When I entered that Lynx Prairie Reserve meadow, there it was! Indian Paintbrush. I’ve always wanted to meet this native wildflower. Seeing it in bloom, robust, was a Wow! for me. Incredible Adams County, at Ohio’s border with Kentucky.

We moved 2 months ago, and we’ve already added much to our garden, many to bring in butterflies, they being hostplants for butterflies and moths: Hackberry trees, Alabama croton, Butterfly weed, Asters. (several), Black cherry trees, Sassafras (5!), Bear Oak, Buttonbush, Linden trees (2), Coneflower, Cocosmia, Passionflower, Hercules Club, Liatris, Atlantic White Cedars (3), Hibiscuses, Shasta Daisy, Pignut Hickory, Sweet Leaf (one of the most difficult Georgia natives to get – that thanks to a friend)), Post Oak, Schlumberger Oak, Devil’s Walking Stick and some more.
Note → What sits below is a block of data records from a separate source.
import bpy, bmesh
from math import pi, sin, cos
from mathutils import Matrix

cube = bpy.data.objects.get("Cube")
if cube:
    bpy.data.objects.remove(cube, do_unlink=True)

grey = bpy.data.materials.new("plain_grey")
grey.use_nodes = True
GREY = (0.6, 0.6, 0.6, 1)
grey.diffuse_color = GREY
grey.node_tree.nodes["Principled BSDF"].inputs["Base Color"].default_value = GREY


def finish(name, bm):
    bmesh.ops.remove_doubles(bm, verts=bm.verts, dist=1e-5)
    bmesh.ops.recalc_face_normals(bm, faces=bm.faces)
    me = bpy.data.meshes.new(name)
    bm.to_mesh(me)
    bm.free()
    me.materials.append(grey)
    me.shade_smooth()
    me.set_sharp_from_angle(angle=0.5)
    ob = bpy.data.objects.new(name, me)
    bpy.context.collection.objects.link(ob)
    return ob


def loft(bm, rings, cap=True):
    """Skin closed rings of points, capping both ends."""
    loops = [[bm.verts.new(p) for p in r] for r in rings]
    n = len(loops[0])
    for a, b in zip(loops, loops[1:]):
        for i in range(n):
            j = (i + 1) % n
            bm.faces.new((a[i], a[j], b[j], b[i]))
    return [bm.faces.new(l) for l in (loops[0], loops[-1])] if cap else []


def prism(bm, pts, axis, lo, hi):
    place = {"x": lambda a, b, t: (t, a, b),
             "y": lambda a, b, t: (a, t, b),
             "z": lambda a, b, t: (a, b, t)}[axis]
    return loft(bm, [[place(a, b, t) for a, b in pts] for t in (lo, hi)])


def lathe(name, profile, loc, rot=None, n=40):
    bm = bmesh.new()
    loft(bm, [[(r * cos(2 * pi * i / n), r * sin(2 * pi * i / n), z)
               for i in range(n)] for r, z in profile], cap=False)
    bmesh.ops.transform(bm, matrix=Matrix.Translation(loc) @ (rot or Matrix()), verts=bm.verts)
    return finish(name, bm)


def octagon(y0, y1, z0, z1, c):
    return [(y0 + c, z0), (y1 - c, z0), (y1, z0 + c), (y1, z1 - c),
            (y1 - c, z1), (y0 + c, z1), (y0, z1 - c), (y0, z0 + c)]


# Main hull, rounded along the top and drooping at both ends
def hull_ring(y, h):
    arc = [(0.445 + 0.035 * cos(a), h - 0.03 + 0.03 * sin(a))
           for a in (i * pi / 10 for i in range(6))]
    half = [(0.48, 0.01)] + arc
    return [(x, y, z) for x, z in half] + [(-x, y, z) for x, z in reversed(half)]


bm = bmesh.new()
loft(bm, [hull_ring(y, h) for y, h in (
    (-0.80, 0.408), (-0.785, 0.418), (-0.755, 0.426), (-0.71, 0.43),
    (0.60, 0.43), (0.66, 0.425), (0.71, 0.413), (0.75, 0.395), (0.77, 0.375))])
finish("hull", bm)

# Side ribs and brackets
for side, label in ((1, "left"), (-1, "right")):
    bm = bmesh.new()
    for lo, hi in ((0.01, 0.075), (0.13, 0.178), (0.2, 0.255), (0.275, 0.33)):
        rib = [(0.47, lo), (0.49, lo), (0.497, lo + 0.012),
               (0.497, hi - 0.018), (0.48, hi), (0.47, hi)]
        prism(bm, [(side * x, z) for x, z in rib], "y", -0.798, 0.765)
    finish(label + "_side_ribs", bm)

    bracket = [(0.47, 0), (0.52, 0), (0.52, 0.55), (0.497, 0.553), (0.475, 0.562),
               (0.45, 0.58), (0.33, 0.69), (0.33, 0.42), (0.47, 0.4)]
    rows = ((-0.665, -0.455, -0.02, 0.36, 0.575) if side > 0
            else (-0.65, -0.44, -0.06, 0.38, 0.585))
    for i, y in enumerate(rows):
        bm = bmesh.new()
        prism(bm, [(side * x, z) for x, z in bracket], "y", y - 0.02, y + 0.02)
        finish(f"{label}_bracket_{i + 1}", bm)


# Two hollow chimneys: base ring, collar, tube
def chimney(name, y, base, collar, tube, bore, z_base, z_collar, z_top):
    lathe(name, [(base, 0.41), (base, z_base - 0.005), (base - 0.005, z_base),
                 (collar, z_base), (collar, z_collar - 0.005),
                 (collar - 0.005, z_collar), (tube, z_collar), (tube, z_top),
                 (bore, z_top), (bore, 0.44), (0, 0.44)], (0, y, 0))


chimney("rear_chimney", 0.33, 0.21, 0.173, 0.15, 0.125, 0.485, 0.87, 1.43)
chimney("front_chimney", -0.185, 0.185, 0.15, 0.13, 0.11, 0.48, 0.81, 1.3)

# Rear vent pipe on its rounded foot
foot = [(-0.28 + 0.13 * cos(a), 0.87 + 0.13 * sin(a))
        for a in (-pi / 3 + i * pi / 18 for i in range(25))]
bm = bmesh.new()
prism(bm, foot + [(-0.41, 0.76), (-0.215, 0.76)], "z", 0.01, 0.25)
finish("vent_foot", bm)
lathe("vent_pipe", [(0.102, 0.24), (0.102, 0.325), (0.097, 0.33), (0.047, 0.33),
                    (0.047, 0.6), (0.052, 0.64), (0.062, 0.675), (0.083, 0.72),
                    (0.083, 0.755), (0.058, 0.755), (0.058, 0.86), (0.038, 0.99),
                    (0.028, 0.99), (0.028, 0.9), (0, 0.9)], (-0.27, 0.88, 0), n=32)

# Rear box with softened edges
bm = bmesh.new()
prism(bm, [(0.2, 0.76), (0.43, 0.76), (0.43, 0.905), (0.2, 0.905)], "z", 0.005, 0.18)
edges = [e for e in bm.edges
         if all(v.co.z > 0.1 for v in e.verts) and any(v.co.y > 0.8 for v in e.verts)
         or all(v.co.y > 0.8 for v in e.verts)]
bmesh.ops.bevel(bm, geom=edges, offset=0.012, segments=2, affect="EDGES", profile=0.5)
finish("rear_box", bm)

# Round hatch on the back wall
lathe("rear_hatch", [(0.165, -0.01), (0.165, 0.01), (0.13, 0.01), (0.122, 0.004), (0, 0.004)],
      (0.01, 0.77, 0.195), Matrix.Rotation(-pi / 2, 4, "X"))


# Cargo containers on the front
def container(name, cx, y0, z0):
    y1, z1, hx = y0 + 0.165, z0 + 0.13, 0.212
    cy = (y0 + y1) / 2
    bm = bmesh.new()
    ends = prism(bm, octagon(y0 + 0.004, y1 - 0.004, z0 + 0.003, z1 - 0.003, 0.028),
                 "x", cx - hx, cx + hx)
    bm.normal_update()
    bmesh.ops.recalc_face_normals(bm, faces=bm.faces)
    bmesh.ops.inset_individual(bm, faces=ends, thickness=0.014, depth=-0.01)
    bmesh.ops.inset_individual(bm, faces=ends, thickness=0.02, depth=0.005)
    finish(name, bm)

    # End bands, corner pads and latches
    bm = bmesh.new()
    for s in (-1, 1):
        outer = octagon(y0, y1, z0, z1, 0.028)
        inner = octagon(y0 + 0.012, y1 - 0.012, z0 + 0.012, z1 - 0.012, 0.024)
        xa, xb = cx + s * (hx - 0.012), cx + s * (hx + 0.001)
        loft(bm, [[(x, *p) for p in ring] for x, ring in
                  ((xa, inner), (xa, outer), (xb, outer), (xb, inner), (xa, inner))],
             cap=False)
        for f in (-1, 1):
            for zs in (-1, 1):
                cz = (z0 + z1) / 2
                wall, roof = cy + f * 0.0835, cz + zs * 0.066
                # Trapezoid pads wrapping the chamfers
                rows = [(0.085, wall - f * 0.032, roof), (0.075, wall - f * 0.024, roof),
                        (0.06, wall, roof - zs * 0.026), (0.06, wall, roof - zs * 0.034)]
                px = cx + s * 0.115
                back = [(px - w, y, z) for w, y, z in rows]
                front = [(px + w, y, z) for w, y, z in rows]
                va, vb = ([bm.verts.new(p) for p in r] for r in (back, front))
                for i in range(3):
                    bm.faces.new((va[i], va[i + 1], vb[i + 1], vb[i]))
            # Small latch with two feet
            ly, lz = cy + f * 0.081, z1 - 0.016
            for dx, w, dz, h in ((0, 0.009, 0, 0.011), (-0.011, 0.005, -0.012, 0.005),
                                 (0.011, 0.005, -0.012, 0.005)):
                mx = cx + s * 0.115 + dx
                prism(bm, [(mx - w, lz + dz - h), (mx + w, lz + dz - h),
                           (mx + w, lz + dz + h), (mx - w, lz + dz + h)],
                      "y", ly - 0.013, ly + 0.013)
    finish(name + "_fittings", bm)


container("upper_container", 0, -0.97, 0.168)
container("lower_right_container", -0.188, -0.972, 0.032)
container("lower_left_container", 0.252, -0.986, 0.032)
The COVID-19 Ongoing has produced large numbers of visitors and happily (for the nurseries) emptied them of things we wanted, for now: Dogwoods, American Plum and additional Black Cherry trees.

Most of these natives are in their infancy. Next year? Truth be told, we really look forward to fine, active butterfly and moth traffic here at 800.

Now, comes the question? Indian Paintbrush set in in Georgia’s Piedmont, north of Macon? What think you? Ellen, Phil, Virginia, Leslie, Roxanne, Laura, Angela, Dave Kuene, Robert Michael Pyle, one and Jerry Payne?

Jeff